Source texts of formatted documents
- - -
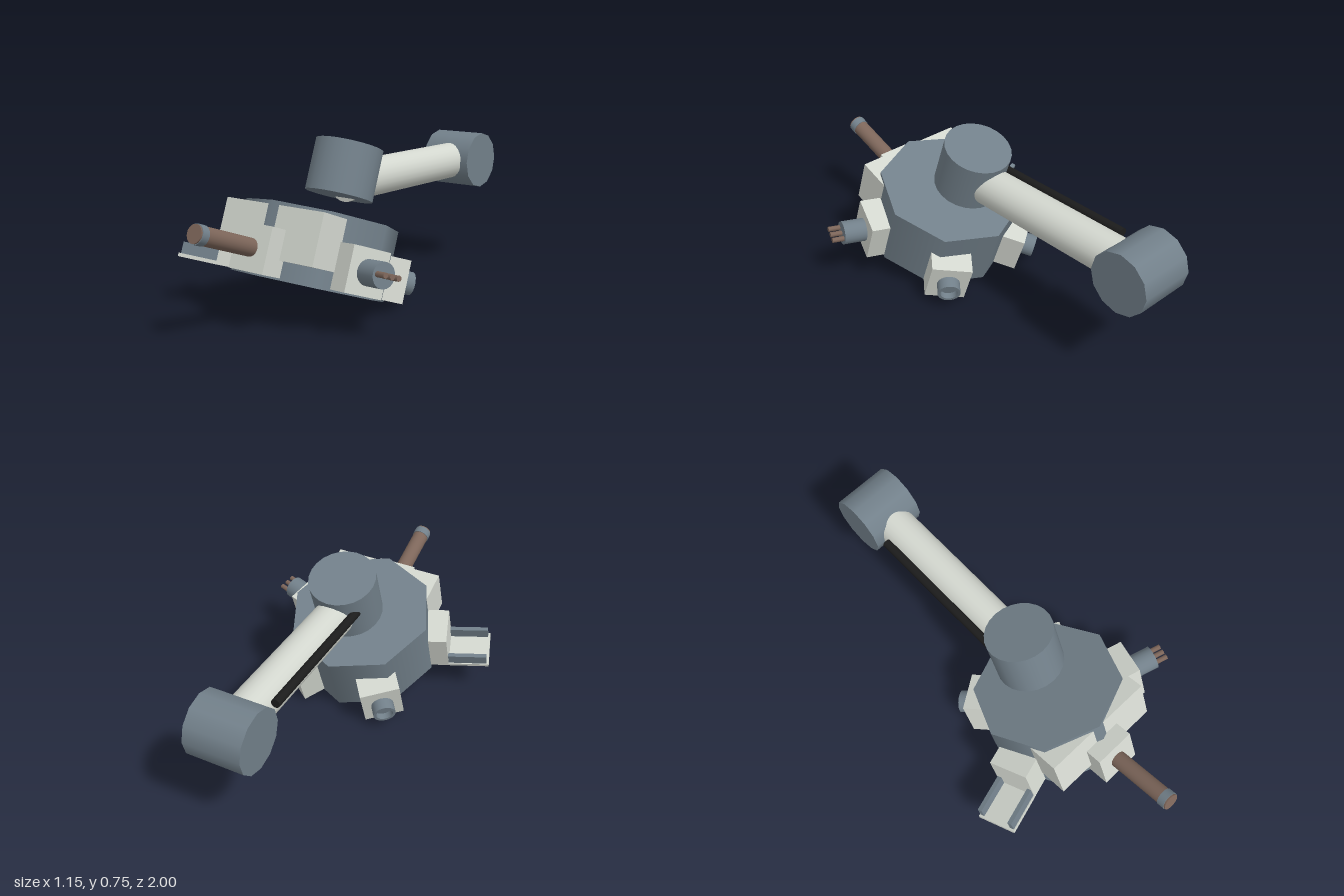
import * as THREE from 'three';

const slate = new THREE.MeshStandardMaterial({ name: 'slate', color: 0x72808a });
const pale = new THREE.MeshStandardMaterial({ name: 'pale grey', color: 0xd3d7cf });
const brown = new THREE.MeshStandardMaterial({ name: 'brown', color: 0x7d665a });
const black = new THREE.MeshStandardMaterial({ name: 'black', color: 0x1c1c1c });

function add(parent, name, geometry, material, x = 0, y = 0, z = 0) {
  const mesh = new THREE.Mesh(geometry, material);
  mesh.name = name;
  mesh.position.set(x, y, z);
  parent.add(mesh);
  return mesh;
}

const box = (w, h, d) => new THREE.BoxGeometry(w, h, d);

// Cylinder lying along z, from z0 to z1
function rod(parent, name, material, r, z0, z1, x = 0, y = 0, sides = 24) {
  const g = new THREE.CylinderGeometry(r, r, z1 - z0, sides).rotateX(Math.PI / 2);
  return add(parent, name, g, material, x, y, (z0 + z1) / 2);
}

// Short open tube with a sunken floor, facing +z
function socket(parent) {
  const profile = [[0.052, -0.04], [0.052, 0.05], [0.039, 0.05], [0.039, 0.02], [0, 0.02]];
  // Separate bands keep the rim edges sharp
  for (let i = 0; i < profile.length - 1; i++) {
    const pts = [profile[i], profile[i + 1]].map(([r, y]) => new THREE.Vector2(r, y));
    add(parent, 'socketTube', new THREE.LatheGeometry(pts, 20).rotateX(Math.PI / 2), slate, 0, 0, 0.41);
  }
}

export function createModel() {
  const model = new THREE.Group();
  model.name = 'toolArm';
  const tilt = -THREE.MathUtils.degToRad(20);
  const cx = 0.035;

  // Upper arm with elbow, cable and wrist
  const arm = new THREE.Group();
  arm.name = 'arm';
  arm.position.set(cx, 0.553, 0);
  model.add(arm);
  rod(arm, 'armTube', pale, 0.088, -0.8, 0.1);
  rod(arm, 'cable', black, 0.02, -0.69, 0.05, -0.1, 0.045, 12);
  const elbow = add(arm, 'elbow', new THREE.CylinderGeometry(0.138, 0.138, 0.255, 12), slate, -0.002, 0, -0.862);
  elbow.rotation.z = Math.PI / 2;
  const wrist = add(model, 'wrist', new THREE.CylinderGeometry(0.152, 0.152, 0.231, 24), slate, cx, 0.607, 0.1);
  wrist.rotation.x = tilt;

  // Tilted tool turret
  const turret = new THREE.Group();
  turret.name = 'turret';
  turret.position.set(cx, 0.282, 0.298);
  turret.rotation.x = tilt;
  model.add(turret);
  add(turret, 'turretDrum', new THREE.CylinderGeometry(0.337, 0.337, 0.312, 8), slate);
  add(turret, 'frontHousing', box(0.53, 0.218, 0.16), pale, 0, 0.031, 0.245);

  // Five tool mounts around the drum, each facing its own +z
  const mounts = [0, 72, 144, 216, 288].map((deg) => {
    const mount = new THREE.Group();
    mount.name = 'toolMount';
    mount.rotation.y = THREE.MathUtils.degToRad(deg);
    mount.position.y = -0.051;
    turret.add(mount);
    add(mount, 'mountBlock', box(0.185, 0.193, 0.17), pale, 0, 0, 0.32);
    return mount;
  });
  const [front, left, backLeft, backRight, right] = mounts;

  // Front barrel with a collar near the tip
  rod(front, 'barrel', brown, 0.038, 0.38, 0.717);
  rod(front, 'barrelCollar', slate, 0.041, 0.675, 0.71);

  // Gripper with three fingers
  rod(left, 'gripperBase', slate, 0.054, 0.38, 0.51);
  for (const x of [-0.033, 0, 0.033]) rod(left, 'finger', brown, 0.012, 0.5, 0.565, x, 0, 8);

  // Sockets at the back
  for (const mount of [backLeft, backRight]) socket(mount);

  // Tray with two side rails
  add(right, 'trayPlate', box(0.185, 0.016, 0.2), pale, 0, -0.09, 0.495);
  for (const s of [-1, 1]) add(right, 'trayRail', box(0.02, 0.052, 0.18), slate, s * 0.078, -0.056, 0.495);

  return model;
}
- - -
▶ **THE TASK**
Only the lines above starting at the one containing "turret.add(mount);" and ending at the one containing "rod(left, 'gripperBase', slate, 0.054, 0.38, 0.51);", both included, are to be returned, exactly as they read.

▶ **WRITTEN SOLUTION**
    turret.add(mount);
    add(mount, 'mountBlock', box(0.185, 0.193, 0.17), pale, 0, 0, 0.32);
    return mount;
  });
  const [front, left, backLeft, backRight, right] = mounts;

  // Front barrel with a collar near the tip
  rod(front, 'barrel', brown, 0.038, 0.38, 0.717);
  rod(front, 'barrelCollar', slate, 0.041, 0.675, 0.71);

  // Gripper with three fingers
  rod(left, 'gripperBase', slate, 0.054, 0.38, 0.51);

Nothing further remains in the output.